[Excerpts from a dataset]
• • • • • • •

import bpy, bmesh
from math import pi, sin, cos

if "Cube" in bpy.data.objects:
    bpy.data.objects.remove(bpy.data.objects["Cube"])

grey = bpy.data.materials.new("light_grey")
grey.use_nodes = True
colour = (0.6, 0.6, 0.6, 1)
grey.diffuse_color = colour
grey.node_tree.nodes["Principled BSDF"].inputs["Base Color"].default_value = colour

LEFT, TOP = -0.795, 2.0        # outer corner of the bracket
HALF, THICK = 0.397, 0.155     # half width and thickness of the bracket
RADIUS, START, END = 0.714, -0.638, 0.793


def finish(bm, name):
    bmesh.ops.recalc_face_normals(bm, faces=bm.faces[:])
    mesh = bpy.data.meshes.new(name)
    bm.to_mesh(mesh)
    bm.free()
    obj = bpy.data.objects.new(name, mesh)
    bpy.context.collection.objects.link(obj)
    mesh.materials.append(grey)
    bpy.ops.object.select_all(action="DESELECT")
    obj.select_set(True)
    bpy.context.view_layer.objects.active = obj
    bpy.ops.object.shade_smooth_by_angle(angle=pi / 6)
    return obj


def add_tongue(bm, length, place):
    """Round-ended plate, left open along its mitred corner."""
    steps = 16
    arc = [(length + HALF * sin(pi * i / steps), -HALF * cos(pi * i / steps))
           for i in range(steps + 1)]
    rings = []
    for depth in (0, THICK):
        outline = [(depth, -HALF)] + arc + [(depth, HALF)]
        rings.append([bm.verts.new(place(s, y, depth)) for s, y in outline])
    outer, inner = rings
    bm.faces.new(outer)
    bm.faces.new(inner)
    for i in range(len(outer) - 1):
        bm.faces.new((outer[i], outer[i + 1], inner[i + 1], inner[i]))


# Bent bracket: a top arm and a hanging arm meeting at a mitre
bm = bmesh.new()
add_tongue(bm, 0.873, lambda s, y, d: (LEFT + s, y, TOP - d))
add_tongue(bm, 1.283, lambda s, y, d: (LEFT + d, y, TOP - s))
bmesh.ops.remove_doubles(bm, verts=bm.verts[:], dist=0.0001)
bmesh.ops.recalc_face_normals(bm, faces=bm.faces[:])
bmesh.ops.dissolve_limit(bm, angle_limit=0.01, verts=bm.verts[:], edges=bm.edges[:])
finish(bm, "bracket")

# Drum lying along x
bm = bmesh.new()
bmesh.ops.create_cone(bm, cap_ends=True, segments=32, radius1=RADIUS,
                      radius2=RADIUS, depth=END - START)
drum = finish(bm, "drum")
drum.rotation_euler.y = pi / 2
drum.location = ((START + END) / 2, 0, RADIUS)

• • • • • • •

> What to work on: Extract all of the data above and output it character for character.

> Result of the task:
import bpy, bmesh
from math import pi, sin, cos

if "Cube" in bpy.data.objects:
    bpy.data.objects.remove(bpy.data.objects["Cube"])

grey = bpy.data.materials.new("light_grey")
grey.use_nodes = True
colour = (0.6, 0.6, 0.6, 1)
grey.diffuse_color = colour
grey.node_tree.nodes["Principled BSDF"].inputs["Base Color"].default_value = colour

LEFT, TOP = -0.795, 2.0        # outer corner of the bracket
HALF, THICK = 0.397, 0.155     # half width and thickness of the bracket
RADIUS, START, END = 0.714, -0.638, 0.793


def finish(bm, name):
    bmesh.ops.recalc_face_normals(bm, faces=bm.faces[:])
    mesh = bpy.data.meshes.new(name)
    bm.to_mesh(mesh)
    bm.free()
    obj = bpy.data.objects.new(name, mesh)
    bpy.context.collection.objects.link(obj)
    mesh.materials.append(grey)
    bpy.ops.object.select_all(action="DESELECT")
    obj.select_set(True)
    bpy.context.view_layer.objects.active = obj
    bpy.ops.object.shade_smooth_by_angle(angle=pi / 6)
    return obj


def add_tongue(bm, length, place):
    """Round-ended plate, left open along its mitred corner."""
    steps = 16
    arc = [(length + HALF * sin(pi * i / steps), -HALF * cos(pi * i / steps))
           for i in range(steps + 1)]
    rings = []
    for depth in (0, THICK):
        outline = [(depth, -HALF)] + arc + [(depth, HALF)]
        rings.append([bm.verts.new(place(s, y, depth)) for s, y in outline])
    outer, inner = rings
    bm.faces.new(outer)
    bm.faces.new(inner)
    for i in range(len(outer) - 1):
        bm.faces.new((outer[i], outer[i + 1], inner[i + 1], inner[i]))


# Bent bracket: a top arm and a hanging arm meeting at a mitre
bm = bmesh.new()
add_tongue(bm, 0.873, lambda s, y, d: (LEFT + s, y, TOP - d))
add_tongue(bm, 1.283, lambda s, y, d: (LEFT + d, y, TOP - s))
bmesh.ops.remove_doubles(bm, verts=bm.verts[:], dist=0.0001)
bmesh.ops.recalc_face_normals(bm, faces=bm.faces[:])
bmesh.ops.dissolve_limit(bm, angle_limit=0.01, verts=bm.verts[:], edges=bm.edges[:])
finish(bm, "bracket")

# Drum lying along x
bm = bmesh.new()
bmesh.ops.create_cone(bm, cap_ends=True, segments=32, radius1=RADIUS,
                      radius2=RADIUS, depth=END - START)
drum = finish(bm, "drum")
drum.rotation_euler.y = pi / 2
drum.location = ((START + END) / 2, 0, RADIUS)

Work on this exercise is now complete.